Managing idiopathic pulmonary fibrosis in elderly patients

  • Feb 07 , 2017

Idiopathic pulmonary fibrosis (IPF) is a progressive disease related to the lung. It is a type of interstitial lung disease, which is a group of 200 diseases with similar symptoms but different causes. In IPF, lung’s tissue becomes damaged. The scarring typically starts at the edges of the lungs and progresses towards the centre of the lungs, making it more and more difficult for a person to breathe. Unfortunately, IPF is a disabling disease without a known cure or treatment.

IPF mostly affects middle-aged and older adults, and there is no cure. The progress of the disease varies from person to person, but often people diagnosed with idiopathic pulmonary fibrosis live about three to five years following their diagnosis. While the cause of IPF is unknown, it is thought that genetics may be a factor. When more than one member of a family has IPF, the disease is referred to as familial idiopathic pulmonary fibrosis.

Symptoms of IPF

  • In the disease, patients often complain of a dry and unexplained cough.
  • Shortness of breath – With time, shortness of breath (dyspnea) worsens. Dyspnea initially occurs only with activity and is often attributed to ageing. Over time, the dyspnea occurs with little or no activity. Eventually, the shortness of breath becomes disabling, limiting all activity and even occurring while sitting still.
  • In some cases, the fibrosis can be rapidly progressive, dyspnea and disability occurring in weeks to months from the onset of the disease. This form of pulmonary fibrosis has been referred to as Hamman-Rich syndrome.

Management of IPF

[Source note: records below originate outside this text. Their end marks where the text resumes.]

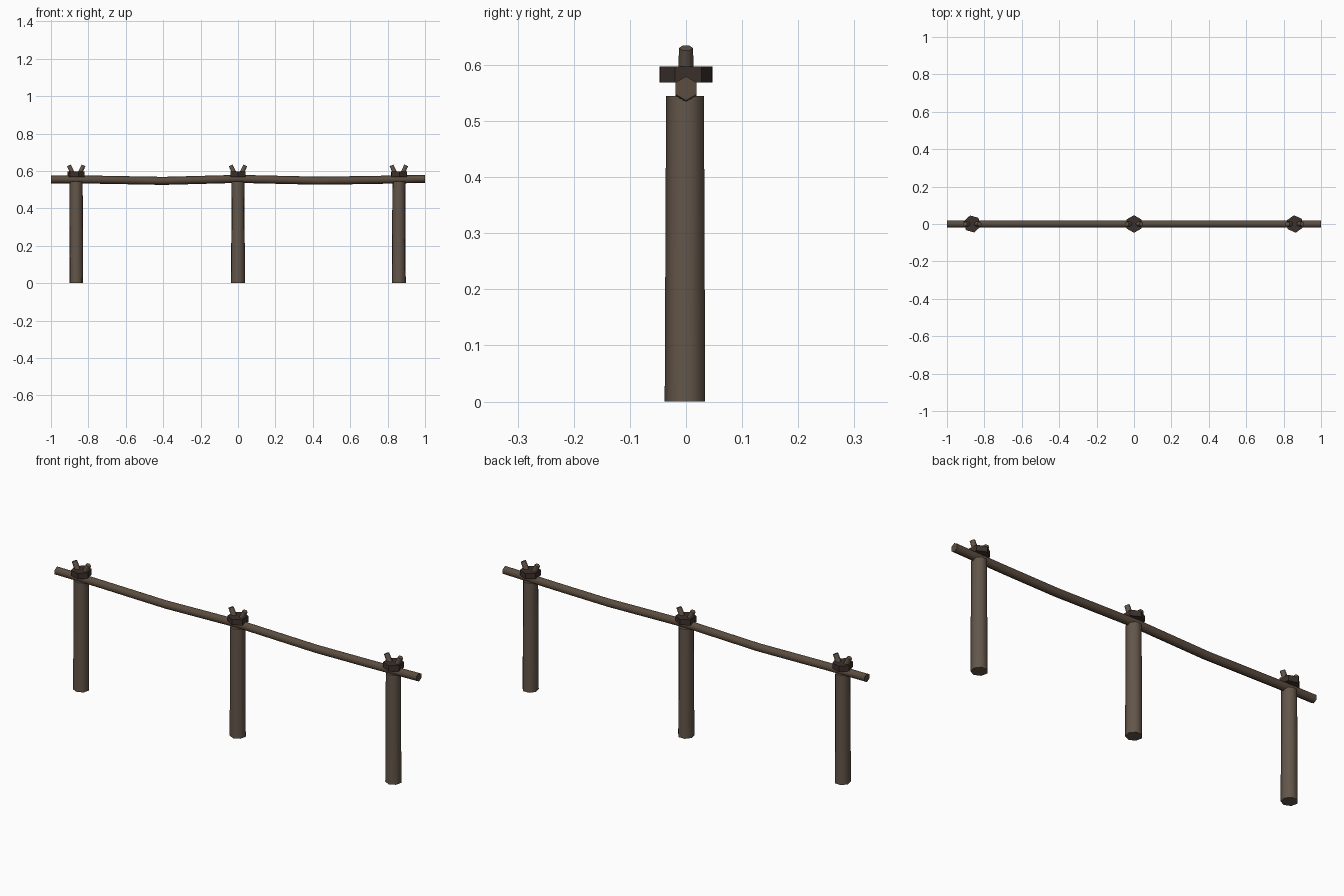
import bpy, bmesh, math
from mathutils import Vector

if "Cube" in bpy.data.objects:
    bpy.data.objects.remove(bpy.data.objects["Cube"])


def material(name, rgb):
    m = bpy.data.materials.new(name)
    m.diffuse_color = (*rgb, 1)
    m.use_nodes = True
    m.node_tree.nodes["Principled BSDF"].inputs["Base Color"].default_value = m.diffuse_color
    return m


WOOD = material("weathered_wood", (0.125, 0.093, 0.068))
RAIL = material("rail_wood", (0.105, 0.073, 0.05))
LASH = material("lashing", (0.045, 0.03, 0.024))


def tube(name, path, radii, sides, mat, spin=0.0, smooth=True):
    """Capped tube through points lying in the XZ plane."""
    pts = [Vector(p) for p in path]
    bm = bmesh.new()
    rings = []
    for i, p in enumerate(pts):
        t = (pts[min(i + 1, len(pts) - 1)] - pts[max(i - 1, 0)]).normalized()
        side = Vector((0, 1, 0))
        up = t.cross(side)
        rings.append([bm.verts.new(p + radii[i] * (
            math.cos(spin + math.tau * k / sides) * side +
            math.sin(spin + math.tau * k / sides) * up)) for k in range(sides)])
    for a, b in zip(rings, rings[1:]):
        for k in range(sides):
            n = (k + 1) % sides
            bm.faces.new((a[k], a[n], b[n], b[k]))
    bm.faces.new(rings[0])
    bm.faces.new(rings[-1])
    bmesh.ops.recalc_face_normals(bm, faces=bm.faces)
    me = bpy.data.meshes.new(name)
    bm.to_mesh(me)
    bm.free()
    me.materials.append(mat)
    ob = bpy.data.objects.new(name, me)
    bpy.context.collection.objects.link(ob)
    if smooth:
        bpy.ops.object.select_all(action='DESELECT')
        ob.select_set(True)
        bpy.context.view_layer.objects.active = ob
        bpy.ops.object.shade_smooth_by_angle(angle=math.radians(65))
    return ob


# Posts, each with a lashing block and two splayed pegs on top
for label, x, spin in (("left", -0.865, 0.25), ("middle", 0.0, 0.0), ("right", 0.86, 0.1)):
    tube(label + "_post", [(x, 0, 0), (x, 0, 0.545)], [0.038, 0.0355], 7, WOOD, math.pi)
    tube(label + "_lashing", [(x, 0, 0.569), (x, 0, 0.597)], [0.047, 0.047], 6, LASH,
         spin, smooth=False)
    for s, end in ((-1, "left"), (1, "right")):
        tube(f"{label}_{end}_peg", [(x + s * 0.018, 0, 0.583), (x + s * 0.039, 0, 0.63)],
             [0.014, 0.0125], 6, WOOD)

# Two sagging rails meeting over the middle post
tube("left_rail", [(-1, 0, 0.555), (-0.78, 0, 0.554), (-0.4, 0, 0.547), (0.01, 0, 0.558)],
     [0.0215] * 4, 6, RAIL, math.pi / 6)
tube("right_rail", [(-0.01, 0, 0.558), (0.43, 0, 0.548), (0.72, 0, 0.552), (1, 0, 0.558)],
     [0.0215] * 4, 6, RAIL, math.pi / 6)
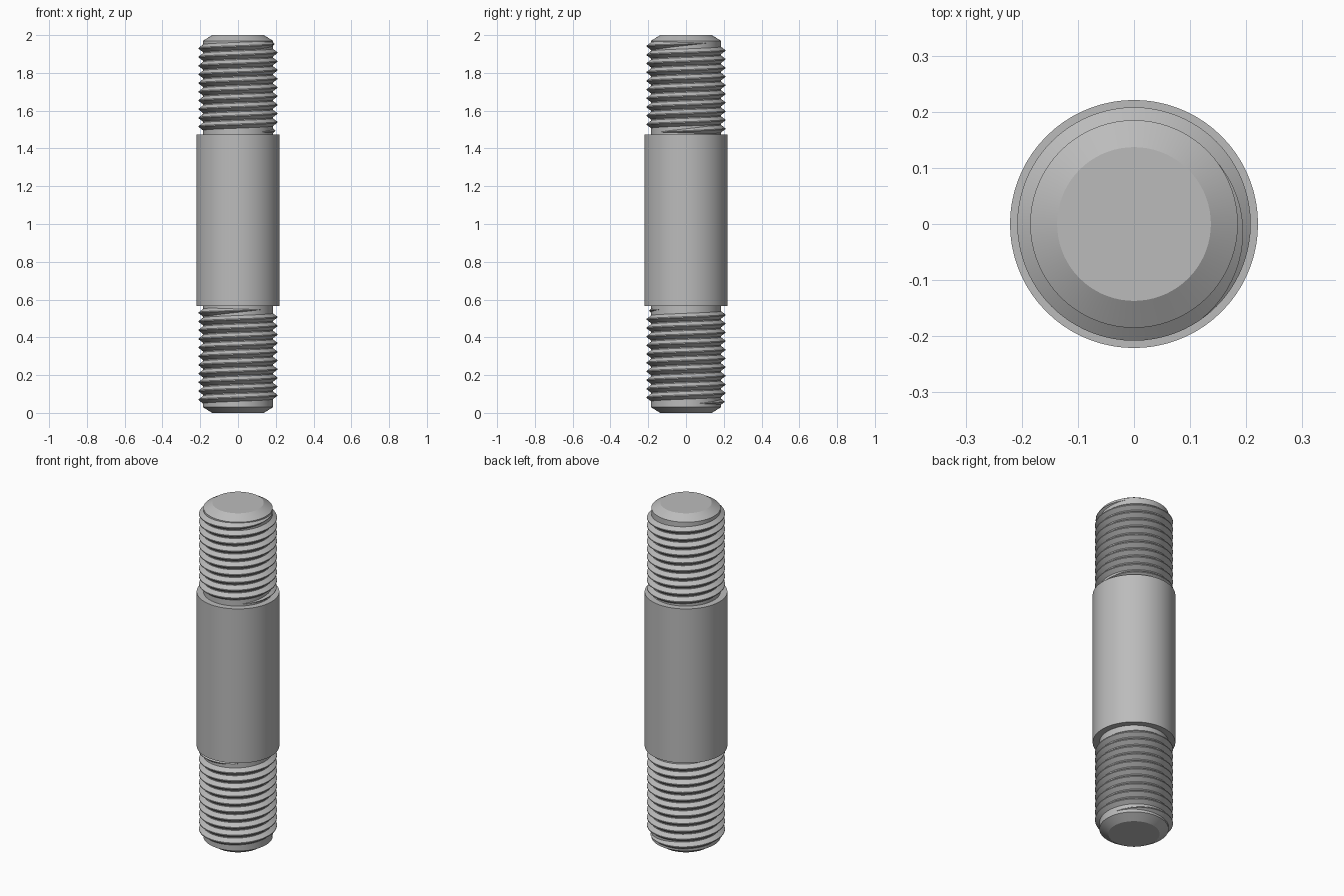
import bpy
import bmesh
from math import cos, sin, pi, radians

cube = bpy.data.objects.get("Cube")
if cube:
    bpy.data.objects.remove(cube, do_unlink=True)

SHANK_R, CORE_R, CREST_R, TIP_R = 0.221, 0.185, 0.208, 0.137
SHANK_LOW, SHANK_HIGH, TOP, CHAMFER = 0.565, 1.475, 2.0, 0.03
PITCH, SIDES = 0.046, 72

steel = bpy.data.materials.new("steel grey")
steel.use_nodes = True
colour = (0.5, 0.5, 0.5, 1)
steel.diffuse_color = colour
steel.node_tree.nodes["Principled BSDF"].inputs["Base Color"].default_value = colour


def finish(name, bm, angle=25):
    bmesh.ops.recalc_face_normals(bm, faces=bm.faces)
    mesh = bpy.data.meshes.new(name)
    bm.to_mesh(mesh)
    bm.free()
    mesh.materials.append(steel)
    obj = bpy.data.objects.new(name, mesh)
    bpy.context.collection.objects.link(obj)
    bpy.ops.object.select_all(action='DESELECT')
    obj.select_set(True)
    bpy.context.view_layer.objects.active = obj
    bpy.ops.object.shade_smooth_by_angle(angle=radians(angle))


def bridge(bm, a, b):
    for i in range(len(a)):
        j = (i + 1) % len(a)
        bm.faces.new((a[i], a[j], b[j], b[i]))


def lathe(name, profile):
    """Solid of revolution from (radius, height) pairs, with flat end caps."""
    bm = bmesh.new()
    rings = [[bm.verts.new((r * cos(2 * pi * k / SIDES), r * sin(2 * pi * k / SIDES), z))
              for k in range(SIDES)] for r, z in profile]
    for a, b in zip(rings, rings[1:]):
        bridge(bm, a, b)
    bm.faces.new(rings[0])
    bm.faces.new(rings[-1])
    finish(name, bm)


def thread(name, z_ref, start, end, fade=90):
    """Right-handed ridge between two angles in degrees, tapering at both ends.
    z_ref is the crest height at angle zero."""
    bm = bmesh.new()
    sections = []
    steps = round((end - start) / 5)
    sunk = 0.004
    for k in range(steps + 1):
        deg = start + (end - start) * k / steps
        grow = max(0.03, min(1, (deg - start) / fade, (end - deg) / fade))
        z = z_ref + PITCH * deg / 360
        crest = CORE_R + (CREST_R - CORE_R) * grow
        base, flat = 0.44 * PITCH * grow, 0.06 * PITCH * grow
        outline = ((CORE_R - sunk, -base), (CORE_R, -base), (crest, -flat),
                   (crest, flat), (CORE_R, base), (CORE_R - sunk, base))
        a = radians(deg)
        sections.append([bm.verts.new((r * cos(a), r * sin(a), z + dz)) for r, dz in outline])
    for a, b in zip(sections, sections[1:]):
        bridge(bm, a, b)
    bm.faces.new(sections[0])
    bm.faces.new(sections[-1])
    finish(name, bm)


# Plain middle shank
lathe("shank", [(SHANK_R, SHANK_LOW), (SHANK_R, SHANK_HIGH)])

# Chamfered cores of the two threaded ends
lathe("lower_core", [(TIP_R, 0), (CORE_R, CHAMFER), (CORE_R, SHANK_LOW)])
lathe("upper_core", [(CORE_R, SHANK_HIGH), (CORE_R, TOP - CHAMFER), (TIP_R, TOP)])

# Helical threads with run-out at each end
thread("lower_thread", 0.047, 20, 3600 + 310)
thread("upper_thread", 1.447, 310, 3960 + 35)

  • Idiopathic pulmonary fibrosis is strongly associated with old age. In an ageing population, lung disease has become a major cause of morbidity and mortality worldwide. IPF is the 4th leading cause of death.
  • Making an accurate diagnosis of IPF is tough, as it remains only one of many potential diagnoses for an elderly patient with newly recognised interstitial lung disease. Optimal management of IPF, especially in older-aged patients, rely on such factors as balancing standard of care of measures given to the patient’s overall health status and considering the patient’s wishes, desires, and expectations.
  • IPF is known to be associated with certain comorbidities that tend to be more prevalent in the elderly people. Until recently, options for the pharmacologic management of IPF were limited and included therapies such as immunosuppressive agents, which may pose a substantial risk to the elderly patient. However, anti-fibrotic agents have now become available.
  • The monitoring and treatment of patients with IPF, especially elderly patients with comorbid medical conditions, require consideration of adverse side effects, the avoidance of potential drug-drug interactions, treatment of comorbidities, and the timely implementation of supportive and palliative measures. Individualised counselling to guide decision-making and enhance the quality of life is also integral to the optimal management of the elderly patient with IPF.